● Exercise objective
Pick out the lines below that contain the string "name" and copy them all.

--- Material provided ---

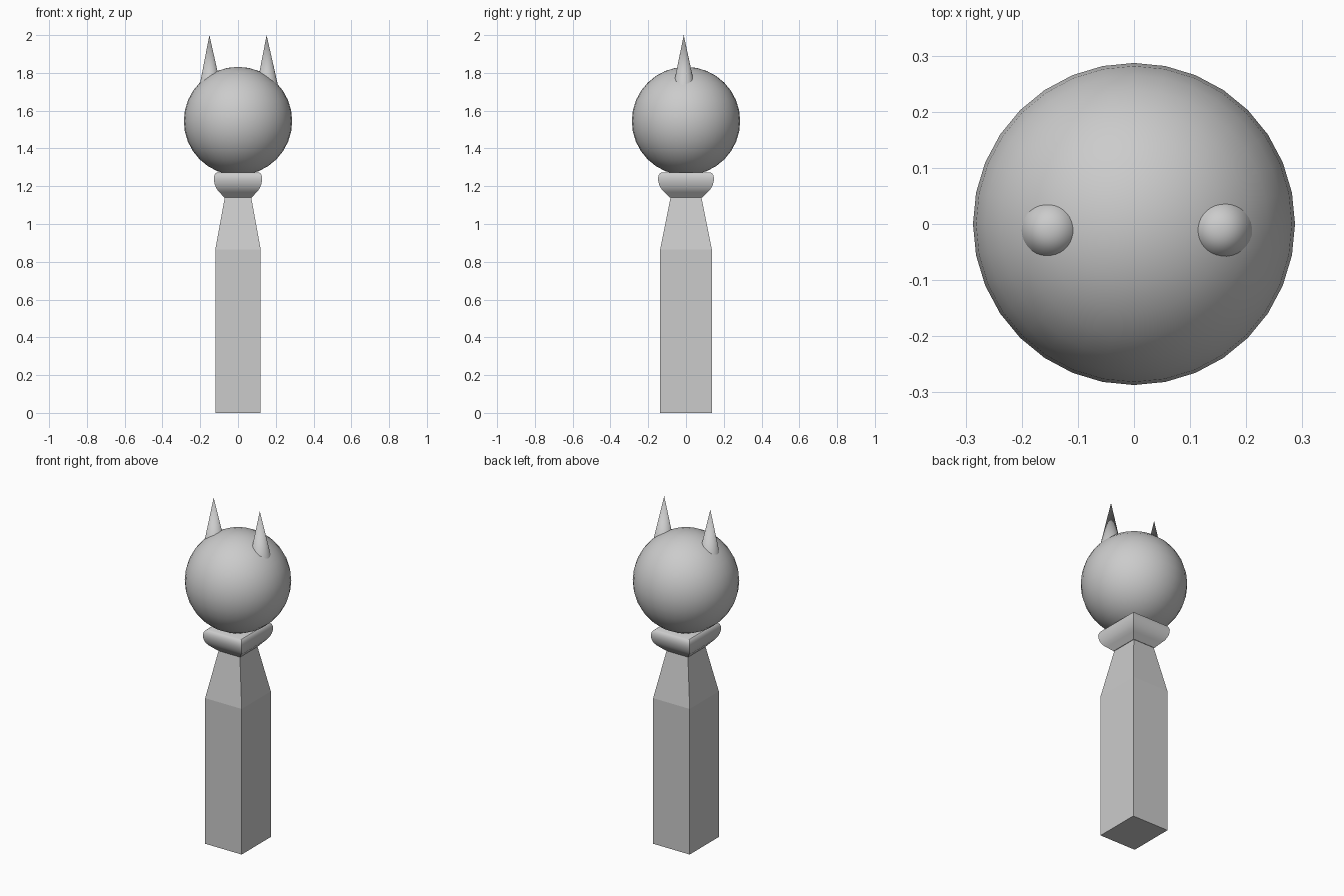
import bpy
import bmesh
import math
from mathutils import Matrix, Vector

if "Cube" in bpy.data.objects:
    bpy.data.objects.remove(bpy.data.objects["Cube"])


def finish(name, bm, smooth):
    bmesh.ops.recalc_face_normals(bm, faces=bm.faces)
    mesh = bpy.data.meshes.new(name)
    bm.to_mesh(mesh)
    bm.free()
    obj = bpy.data.objects.new(name, mesh)
    bpy.context.collection.objects.link(obj)
    if smooth:
        bpy.ops.object.select_all(action='DESELECT')
        obj.select_set(True)
        bpy.context.view_layer.objects.active = obj
        bpy.ops.object.shade_smooth_by_angle(angle=math.radians(35))
    return obj


def square_stack(name, profile, smooth=False):
    """Stack rectangular rings (half x, half y, z) into a capped solid."""
    bm = bmesh.new()
    rings = [[bm.verts.new((sx * hx, sy * hy, z))
              for sx, sy in ((-1, -1), (1, -1), (1, 1), (-1, 1))]
             for hx, hy, z in profile]
    for a, b in zip(rings, rings[1:]):
        for i in range(4):
            j = (i + 1) % 4
            bm.faces.new((a[i], a[j], b[j], b[i]))
    bm.faces.new(rings[0])
    bm.faces.new(rings[-1])
    return finish(name, bm, smooth)


# Square post with tapered neck
square_stack("post", [(0.12, 0.137, 0), (0.12, 0.137, 0.865), (0.07, 0.082, 1.14)])

# Square moulded collar
collar = [(0.073, 1.14), (0.098, 1.168), (0.108, 1.179), (0.117, 1.194),
          (0.123, 1.21), (0.127, 1.228), (0.1275, 1.244), (0.125, 1.257),
          (0.12, 1.267), (0.112, 1.273)]
square_stack("collar", [(r, r * 1.16, z) for r, z in collar], smooth=True)

# Ball
bm = bmesh.new()
bmesh.ops.create_uvsphere(bm, u_segments=32, v_segments=16, radius=0.287,
                          matrix=Matrix.Translation((0, 0, 1.545)))
finish("ball", bm, True)

# Two spikes, slightly leaning
for side, label in ((-1, "left"), (1, "right")):
    tip = Vector((side * 0.1515, -0.012, 2.0))
    base = tip + Vector((0.0045, 0.002, -0.3))
    bm = bmesh.new()
    bmesh.ops.create_cone(bm, cap_ends=True, segments=32, radius1=0.063,
                          radius2=0, depth=0.3)
    lean = (tip - base).to_track_quat('Z', 'Y').to_matrix().to_4x4()
    bm.transform(Matrix.Translation((tip + base) / 2) @ lean)
    bmesh.ops.remove_doubles(bm, verts=bm.verts, dist=1e-5)
    finish(label + "_spike", bm, True)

---

● Response box
def finish(name, bm, smooth):
    mesh = bpy.data.meshes.new(name)
    obj = bpy.data.objects.new(name, mesh)
def square_stack(name, profile, smooth=False):
    return finish(name, bm, smooth)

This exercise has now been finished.